An obvious answer is a photograph of your subject. But what if the subject isn’t instantly recognizable? Do you stick with the large photograph and hope that people will pick it up? Or do you opt for a different design? Here are six frequently used designs for biographies:
1) The portrait photograph
Popular for celebrity biographies, the portrait photo works brilliantly when your subject is a recognizable face, such as Maggie Smith or Betty White. There’s no real need to get creative with either the image or the title because people will simply recognize it and be interested (or not). You have the choice of a simple portrait or a photograph of the subject at work, but the majority of these images focus on a head shot rather than full body.
2) A painted/drawn portrait
Historical subjects, like King Richard II, have portraits in museums that you can license for use. They’re great. Even if your reader doesn’t recognize the name or portrait, chances are they’ll recognize roughly the time period and they are able to quickly assess if they might be interested. Period paintings often tell a story in themselves which will interest readers.
3) Candid photos
Candid photos are popular in personal memoirs or biographies of victims of tragedies. Candid photos are intimate glimpse into the lives of your subject, drawing in your reader.
4) A symbolic image
Sometimes the person, while noteworthy, isn’t the most memorable image of your story. Inventors, military personnel, sometimes writers themselves are all often associated with an image and even if we have a photograph or portrait of them, the general public will more quickly identify the subject without the portrait.
5) Simply titles
Biographies that display just the title on a simple background frequently focus on philosophies bred from personal experiences and tragedies. While they would most likely be able to provide a photograph, candid or formal, by not including these they focus on the journey.
A graphic image uses the design without portraits or images of things which made their inventors famous.
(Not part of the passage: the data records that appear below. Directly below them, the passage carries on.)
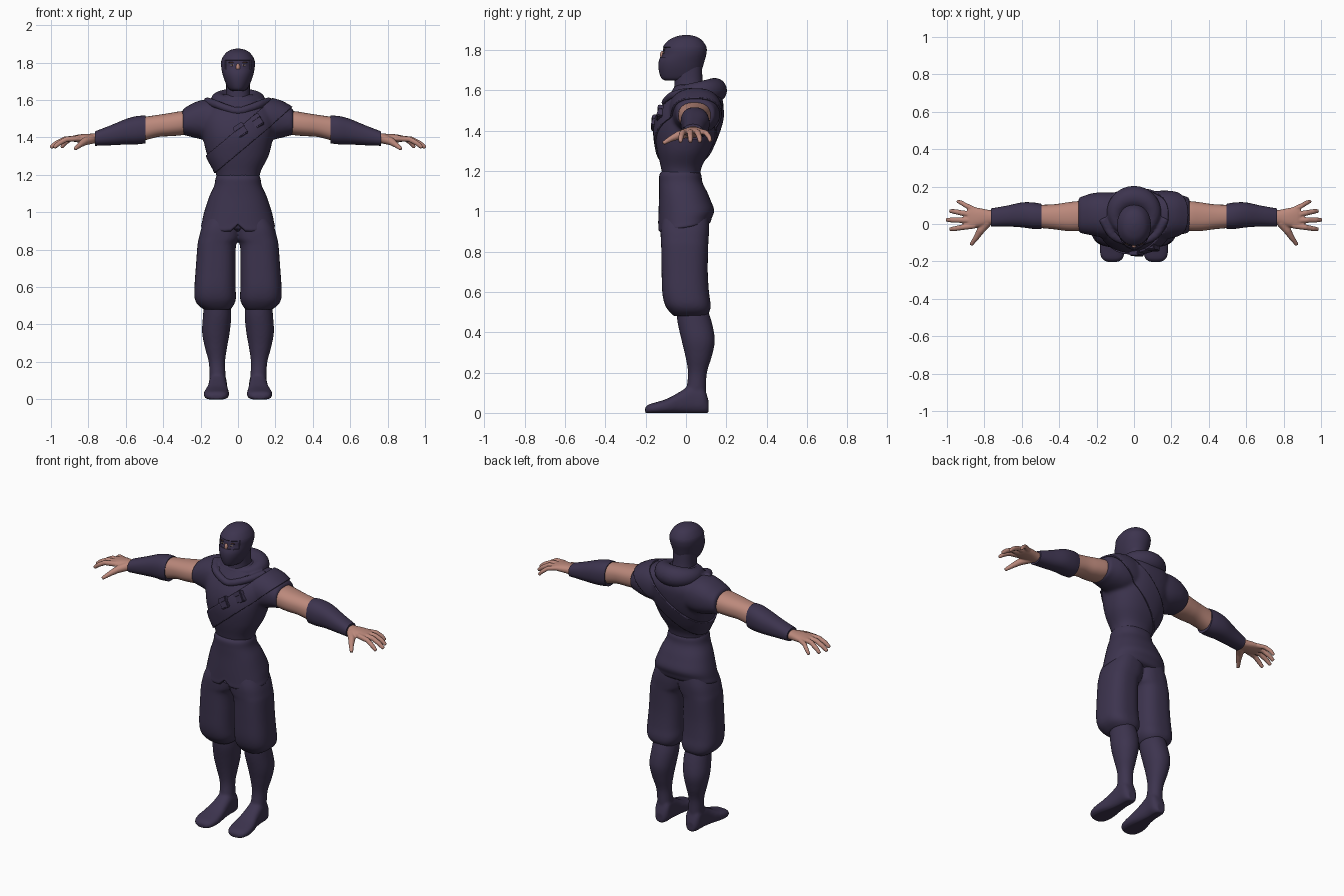
import bpy, bmesh, math
from mathutils import Vector, Matrix
from mathutils.bvhtree import BVHTree

if "Cube" in bpy.data.objects:
    bpy.data.objects.remove(bpy.data.objects["Cube"])


def material(name, rgb):
    m = bpy.data.materials.new(name)
    m.use_nodes = True
    m.diffuse_color = (*rgb, 1)
    m.node_tree.nodes["Principled BSDF"].inputs["Base Color"].default_value = (*rgb, 1)
    return m


CLOTH = material("dark purple cloth", (0.046, 0.034, 0.077))
SKIN = material("skin", (0.5, 0.25, 0.2))
BROWN = material("brow brown", (0.1, 0.045, 0.035))
WHITE = material("eye white", (0.5, 0.42, 0.4))
made = []


def skin_rings(bm, rings, closed=False):
    rows = [[bm.verts.new(p) for p in r] for r in rings]
    n = len(rows[0])
    for k in range(len(rows) - (not closed)):
        a, b = rows[k], rows[(k + 1) % len(rows)]
        for i in range(n):
            j = (i + 1) % n
            bm.faces.new((a[i], a[j], b[j], b[i]))
    if not closed:
        bm.faces.new(rows[0][::-1])
        bm.faces.new(rows[-1])


def refine(keys, steps):
    """Smooth interpolation through key rows."""
    keys = [Vector(k) for k in keys]
    out = []
    for i in range(len(keys) - 1):
        p0, p1, p2 = keys[max(i - 1, 0)], keys[i], keys[i + 1]
        p3 = keys[min(i + 2, len(keys) - 1)]
        for s in range(steps):
            t = s / steps
            out.append(0.5 * (2 * p1 + (p2 - p0) * t + (2 * p0 - 5 * p1 + 4 * p2 - p3) * t * t
                              + (3 * p1 - p0 - 3 * p2 + p3) * t ** 3))
    return out + [keys[-1]]


def loft(bm, axis, keys, side=1, p=2.3, n=40, steps=5):
    """Rows are position, then low and high of the two other axes."""
    rings = []
    for t, a0, a1, b0, b1 in refine(keys, steps):
        ring = []
        for i in range(n):
            c, s = math.cos(math.tau * i / n), math.sin(math.tau * i / n)
            u = (a0 + a1) / 2 + (a1 - a0) / 2 * math.copysign(abs(c) ** (2 / p), c)
            v = (b0 + b1) / 2 + (b1 - b0) / 2 * math.copysign(abs(s) ** (2 / p), s)
            x, y, z = {"x": (t, u, v), "y": (u, t, v), "z": (u, v, t)}[axis]
            ring.append((x * side, y, z))
        rings.append(ring)
    skin_rings(bm, rings)


def tube(bm, pts, radii, side=1, closed=False, n=14):
    pts = [Vector((p[0] * side, p[1], p[2])) for p in pts]
    rings, m = [], len(pts)
    for i, (p, r) in enumerate(zip(pts, radii)):
        a = pts[(i - 1) % m] if closed else pts[max(i - 1, 0)]
        b = pts[(i + 1) % m] if closed else pts[min(i + 1, m - 1)]
        d = (b - a).normalized()
        u = d.cross(Vector((0, 0, 1))).normalized()
        v = u.cross(d)
        rings.append([p + r * (u * math.cos(math.tau * k / n) + v * math.sin(math.tau * k / n))
                      for k in range(n)])
    skin_rings(bm, rings, closed)


def ball(bm, loc, size):
    bmesh.ops.create_uvsphere(bm, u_segments=16, v_segments=10, radius=1,
                              matrix=Matrix.Translation(loc) @ Matrix.Diagonal((*size, 1)))


def finish(bm, name, *mats, voxel=0, smooth=4):
    """Make the object; a voxel size fuses its shells into one soft surface."""
    bmesh.ops.recalc_face_normals(bm, faces=bm.faces)
    me = bpy.data.meshes.new(name)
    bm.to_mesh(me)
    bm.free()
    ob = bpy.data.objects.new(name, me)
    bpy.context.collection.objects.link(ob)
    if voxel:
        r = ob.modifiers.new("fuse", 'REMESH')
        r.mode, r.voxel_size = 'VOXEL', voxel
        s = ob.modifiers.new("soften", 'SMOOTH')
        s.factor, s.iterations = 0.5, smooth
        dg = bpy.context.evaluated_depsgraph_get()
        fused = bpy.data.meshes.new_from_object(ob.evaluated_get(dg))
        ob.modifiers.clear()
        ob.data = fused
    ob.data.materials.clear()
    for m in mats:
        ob.data.materials.append(m)
    made.append(ob)
    return ob


def sym(rows):
    """Rows of z, half width, front, back."""
    return [(z, -w, w, f, b) for z, w, f, b in rows]


# Tunic: chest with both short sleeves
bm = bmesh.new()
loft(bm, "z", sym([(1.17, .113, -.115, .07), (1.22, .122, -.125, .078), (1.3, .163, -.143, .12),
                   (1.4, .188, -.155, .162), (1.48, .2, -.14, .182), (1.54, .19, -.11, .185),
                   (1.59, .14, -.075, .165), (1.63, .08, -.05, .12)]))
for s in (1, -1):
    loft(bm, "x", [(.05, -.07, .16, 1.4, 1.59), (.15, -.075, .17, 1.385, 1.605),
                   (.22, -.062, .165, 1.395, 1.592), (.27, -.052, .15, 1.408, 1.567),
                   (.297, -.046, .14, 1.412, 1.55)], s)
tunic = finish(bm, "tunic", CLOTH, voxel=.01, smooth=6)

# Diagonal sash, cut from the tunic surface and raised
bm = bmesh.new()
bm.from_mesh(tunic.data)
tree = BVHTree.FromBMesh(bm)
normal, mid = Vector((-.65, 0, .76)), Vector((.03, 0, 1.405))
for d in (1, -1):
    bmesh.ops.bisect_plane(bm, geom=bm.verts[:] + bm.edges[:] + bm.faces[:],
                           plane_co=mid + normal * .05 * d, plane_no=normal * d, clear_outer=True)
sash = finish(bm, "sash", CLOTH)
sol = sash.modifiers.new("thickness", 'SOLIDIFY')
sol.thickness, sol.offset = .009, 1


def front_hit(bvh, x, z):
    return bvh.ray_cast(Vector((x, -1, z)), Vector((0, 1, 0)))[0]


# Chest pouches with flaps
for name, x, z in (("inner_pouch", .015, 1.437), ("outer_pouch", .1, 1.485)):
    bm = bmesh.new()
    at = Matrix.Translation(front_hit(tree, x, z)) @ Matrix.Rotation(-.6, 4, 'Y') @ Matrix.Rotation(-.25, 4, 'X')
    for dz, size in ((0, (.056, .036, .066)), (.018, (.062, .046, .03))):
        bmesh.ops.create_cube(bm, size=1, matrix=at @ Matrix.Translation((0, 0, dz)) @ Matrix.Diagonal((*size, 1)))
    bmesh.ops.bevel(bm, geom=bm.edges[:], offset=.005, segments=2, affect='EDGES')
    finish(bm, name, CLOTH)

# Tunic skirt, hem lower at the front
bm = bmesh.new()
loft(bm, "z", sym([(1.2, .112, -.118, .066), (1.18, .12, -.132, .076), (1.14, .128, -.133, .083),
                   (1.08, .155, -.133, .112), (1.0, .181, -.136, .139), (.95, .192, -.137, .128),
                   (.925, .197, -.137, .12), (.915, .185, -.125, .11)]))
for v in bm.verts:
    if v.co.z < 1.05:
        v.co.z += (1.05 - v.co.z) * (v.co.y * 1.3 + .3 * math.exp(-(v.co.x / .025) ** 2) * (v.co.y < 0))
finish(bm, "tunic_skirt", CLOTH)

# Baggy trousers gathered under the knee
bm = bmesh.new()
for s in (1, -1):
    loft(bm, "z", [(1.0, -.02, .155, -.11, .11), (.92, -.02, .193, -.125, .115), (.86, -.012, .21, -.125, .112),
                   (.82, .011, .217, -.123, .11), (.7, .013, .226, -.121, .108), (.6, .013, .233, -.118, .114),
                   (.54, .011, .232, -.106, .122), (.505, .022, .215, -.085, .118),
                   (.48, .04, .182, -.06, .1)], s, p=2.6)
finish(bm, "trousers", CLOTH, voxel=.008)

# Hood lying in folds round the neck
bm = bmesh.new()
pts, radii = [], []
for i in range(40):
    a = math.tau * i / 40
    c = math.cos(a)
    pts.append((.1 * math.sin(a), .05 + .092 * c, 1.596 + .004 * c))
    radii.append(.045 + .017 * c)
tube(bm, pts, radii, closed=True, n=20)
drape = [(-.17, .03, 1.595), (-.12, -.055, 1.578), (-.06, -.088, 1.555), (0, -.1, 1.54)]
drape += [(-x, y, z) for x, y, z in drape[-2::-1]]
fine = refine(drape, 4)
tube(bm, fine, [.022] * len(fine))
finish(bm, "hood", CLOTH, voxel=.008)

# Neck and masked head with an eye opening
bm = bmesh.new()
loft(bm, "z", sym([(1.56, .075, -.06, .1), (1.64, .064, -.058, .083), (1.72, .064, -.06, .08)]))
finish(bm, "neck", CLOTH)
bm = bmesh.new()
loft(bm, "z", sym([(1.648, .03, -.1, .03), (1.66, .05, -.122, .062), (1.7, .07, -.135, .078),
                   (1.74, .083, -.136, .09), (1.78, .09, -.122, .101), (1.815, .088, -.115, .101),
                   (1.85, .066, -.084, .078), (1.868, .038, -.045, .046), (1.875, .008, -.01, .01)]),
     p=2.1, n=56, steps=6)
for co, no in (((0, 0, 1.765), (0, 0, 1)), ((0, 0, 1.815), (0, 0, 1)),
               ((.07, 0, 0), (1, 0, 0)), ((-.07, 0, 0), (1, 0, 0))):
    bmesh.ops.bisect_plane(bm, geom=bm.verts[:] + bm.edges[:] + bm.faces[:], plane_co=co, plane_no=no)
bmesh.ops.recalc_face_normals(bm, faces=bm.faces)
opening = []
for f in bm.faces:
    c = f.calc_center_median()
    if 1.765 < c.z < 1.815 and abs(c.x) < .07 and c.y < 0:
        opening.append(f)
bmesh.ops.inset_region(bm, faces=opening, thickness=.002, depth=-.005)
for f in opening:
    f.material_index = 1
face = BVHTree.FromBMesh(bm)
finish(bm, "masked_head", CLOTH, SKIN)

# Nose bridge, eyes and brows
bm = bmesh.new()
ball(bm, front_hit(face, 0, 1.775), (.011, .01, .02))
finish(bm, "nose_bridge", SKIN)
for s, side in ((1, "left"), (-1, "right")):
    for part, mat, x, z, size in (("eye", WHITE, .03, 1.786, (.012, .003, .005)),
                                  ("iris", BROWN, .03, 1.786, (.005, .005, .005)),
                                  ("brow", BROWN, .033, 1.8, (.02, .004, .003))):
        bm = bmesh.new()
        ball(bm, front_hit(face, x * s, z), size)
        finish(bm, side + "_" + part, mat)

for s, side in ((1, "left"), (-1, "right")):
    # Boot: calf and foot
    bm = bmesh.new()
    loft(bm, "z", [(.53, .045, .18, -.05, .1), (.45, .036, .187, -.042, .128), (.36, .044, .192, -.022, .143),
                   (.28, .058, .178, -.003, .128), (.2, .069, .157, .01, .104), (.12, .066, .152, .003, .1),
                   (.05, .065, .15, 0, .1)], s, p=2.1)
    loft(bm, "y", [(-.203, .085, .145, 0, .025), (-.185, .06, .172, -.004, .042), (-.14, .048, .184, -.004, .055),
                   (-.09, .049, .178, -.004, .072), (-.03, .056, .163, -.004, .105), (.03, .06, .156, -.004, .14),
                   (.085, .06, .153, -.004, .13), (.112, .08, .135, 0, .06)], s, p=2.6)
    boot = finish(bm, side + "_boot", CLOTH, voxel=.008)
    for v in boot.data.vertices:
        v.co.z = max(v.co.z, 0)
    # Bare arm and bracer
    bm = bmesh.new()
    loft(bm, "x", [(.25, -.03, .12, 1.425, 1.535), (.3, -.038, .122, 1.412, 1.54), (.36, -.037, .115, 1.407, 1.531),
                   (.43, -.028, .105, 1.402, 1.52), (.52, -.02, .102, 1.378, 1.507)], s)
    finish(bm, side + "_arm", SKIN)
    bm = bmesh.new()
    loft(bm, "x", [(.495, -.026, .108, 1.368, 1.516), (.54, -.026, .115, 1.363, 1.514),
                   (.6, -.018, .115, 1.362, 1.498), (.68, -.013, .098, 1.358, 1.465),
                   (.765, -.013, .083, 1.355, 1.432)], s)
    finish(bm, side + "_bracer", CLOTH)
    # Hand: palm, fanned fingers and thumb
    bm = bmesh.new()
    loft(bm, "x", [(.74, .001, .072, 1.365, 1.422), (.78, -.004, .076, 1.367, 1.42), (.83, -.016, .086, 1.371, 1.418),
                   (.87, -.02, .09, 1.375, 1.412), (.89, -.012, .084, 1.38, 1.405)], s)
    for y0, x1, y1, r in ((.075, .945, .122, .012), (.047, .985, .07, .0135),
                          (.02, 1.003, .022, .014), (-.008, .985, -.028, .0135)):
        x0, z1 = .85, 1.345
        tube(bm, [(x0, y0, 1.395), (x0 + (x1 - x0) * .5, (y0 + y1) / 2, 1.39),
                  (x0 + (x1 - x0) * .8, y0 + (y1 - y0) * .85, 1.368), (x1, y1, z1)],
             [r * 1.2, r * 1.1, r, r * .75], s)
    tube(bm, [(.785, .01, 1.39), (.82, -.035, 1.378), (.845, -.075, 1.36), (.872, -.112, 1.338)],
         [.026, .021, .015, .01], s)
    finish(bm, side + "_hand", SKIN, voxel=.005, smooth=3)

bpy.ops.object.select_all(action='DESELECT')
for ob in made:
    ob.select_set(True)
bpy.context.view_layer.objects.active = tunic
bpy.ops.object.shade_smooth_by_angle(angle=math.radians(50))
These are often found on memoirs and anthologies where there isn't a single defining point.
These categories are not hard-and-fast rules and some authors and publishers certainly opt to mix it up and use a less usual style for their type of biography. Still unsure of which type of cover to use? Follow our handy flow chart!